◆ What is expected
Write out all the records exactly, and keep any images out.

*** Given data Section Begins ***

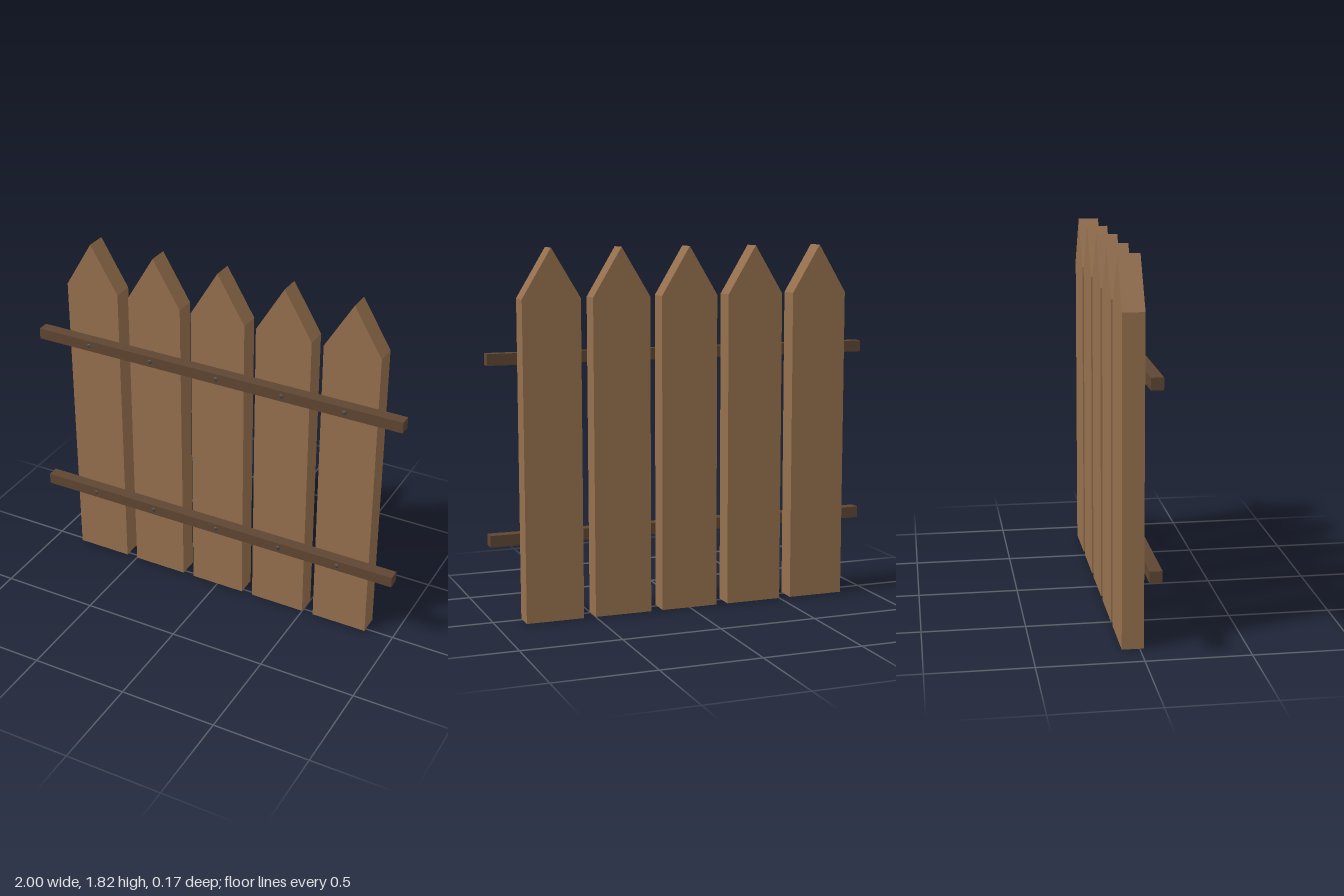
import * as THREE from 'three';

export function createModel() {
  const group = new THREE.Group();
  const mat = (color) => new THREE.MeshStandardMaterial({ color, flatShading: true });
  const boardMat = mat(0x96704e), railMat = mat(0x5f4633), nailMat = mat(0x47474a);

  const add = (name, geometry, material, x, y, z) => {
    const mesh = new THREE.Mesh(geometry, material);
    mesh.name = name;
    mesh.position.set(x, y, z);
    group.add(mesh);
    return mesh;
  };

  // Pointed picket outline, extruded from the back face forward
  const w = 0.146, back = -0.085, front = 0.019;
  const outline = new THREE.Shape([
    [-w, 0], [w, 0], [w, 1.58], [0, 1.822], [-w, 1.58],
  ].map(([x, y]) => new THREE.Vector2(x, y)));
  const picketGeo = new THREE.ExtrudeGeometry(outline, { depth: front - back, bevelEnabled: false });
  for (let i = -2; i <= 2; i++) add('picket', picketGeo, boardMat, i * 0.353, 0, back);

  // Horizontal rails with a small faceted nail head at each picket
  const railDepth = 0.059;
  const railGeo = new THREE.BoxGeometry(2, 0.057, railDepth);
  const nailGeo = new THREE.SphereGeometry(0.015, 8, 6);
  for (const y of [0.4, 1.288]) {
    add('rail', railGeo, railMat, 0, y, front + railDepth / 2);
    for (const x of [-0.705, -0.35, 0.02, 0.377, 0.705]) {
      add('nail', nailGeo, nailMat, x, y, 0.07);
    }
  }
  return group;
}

*** Given data Section Ends ***

◆ Written answer
import * as THREE from 'three';

export function createModel() {
  const group = new THREE.Group();
  const mat = (color) => new THREE.MeshStandardMaterial({ color, flatShading: true });
  const boardMat = mat(0x96704e), railMat = mat(0x5f4633), nailMat = mat(0x47474a);

  const add = (name, geometry, material, x, y, z) => {
    const mesh = new THREE.Mesh(geometry, material);
    mesh.name = name;
    mesh.position.set(x, y, z);
    group.add(mesh);
    return mesh;
  };

  // Pointed picket outline, extruded from the back face forward
  const w = 0.146, back = -0.085, front = 0.019;
  const outline = new THREE.Shape([
    [-w, 0], [w, 0], [w, 1.58], [0, 1.822], [-w, 1.58],
  ].map(([x, y]) => new THREE.Vector2(x, y)));
  const picketGeo = new THREE.ExtrudeGeometry(outline, { depth: front - back, bevelEnabled: false });
  for (let i = -2; i <= 2; i++) add('picket', picketGeo, boardMat, i * 0.353, 0, back);

  // Horizontal rails with a small faceted nail head at each picket
  const railDepth = 0.059;
  const railGeo = new THREE.BoxGeometry(2, 0.057, railDepth);
  const nailGeo = new THREE.SphereGeometry(0.015, 8, 6);
  for (const y of [0.4, 1.288]) {
    add('rail', railGeo, railMat, 0, y, front + railDepth / 2);
    for (const x of [-0.705, -0.35, 0.02, 0.377, 0.705]) {
      add('nail', nailGeo, nailMat, x, y, 0.07);
    }
  }
  return group;
}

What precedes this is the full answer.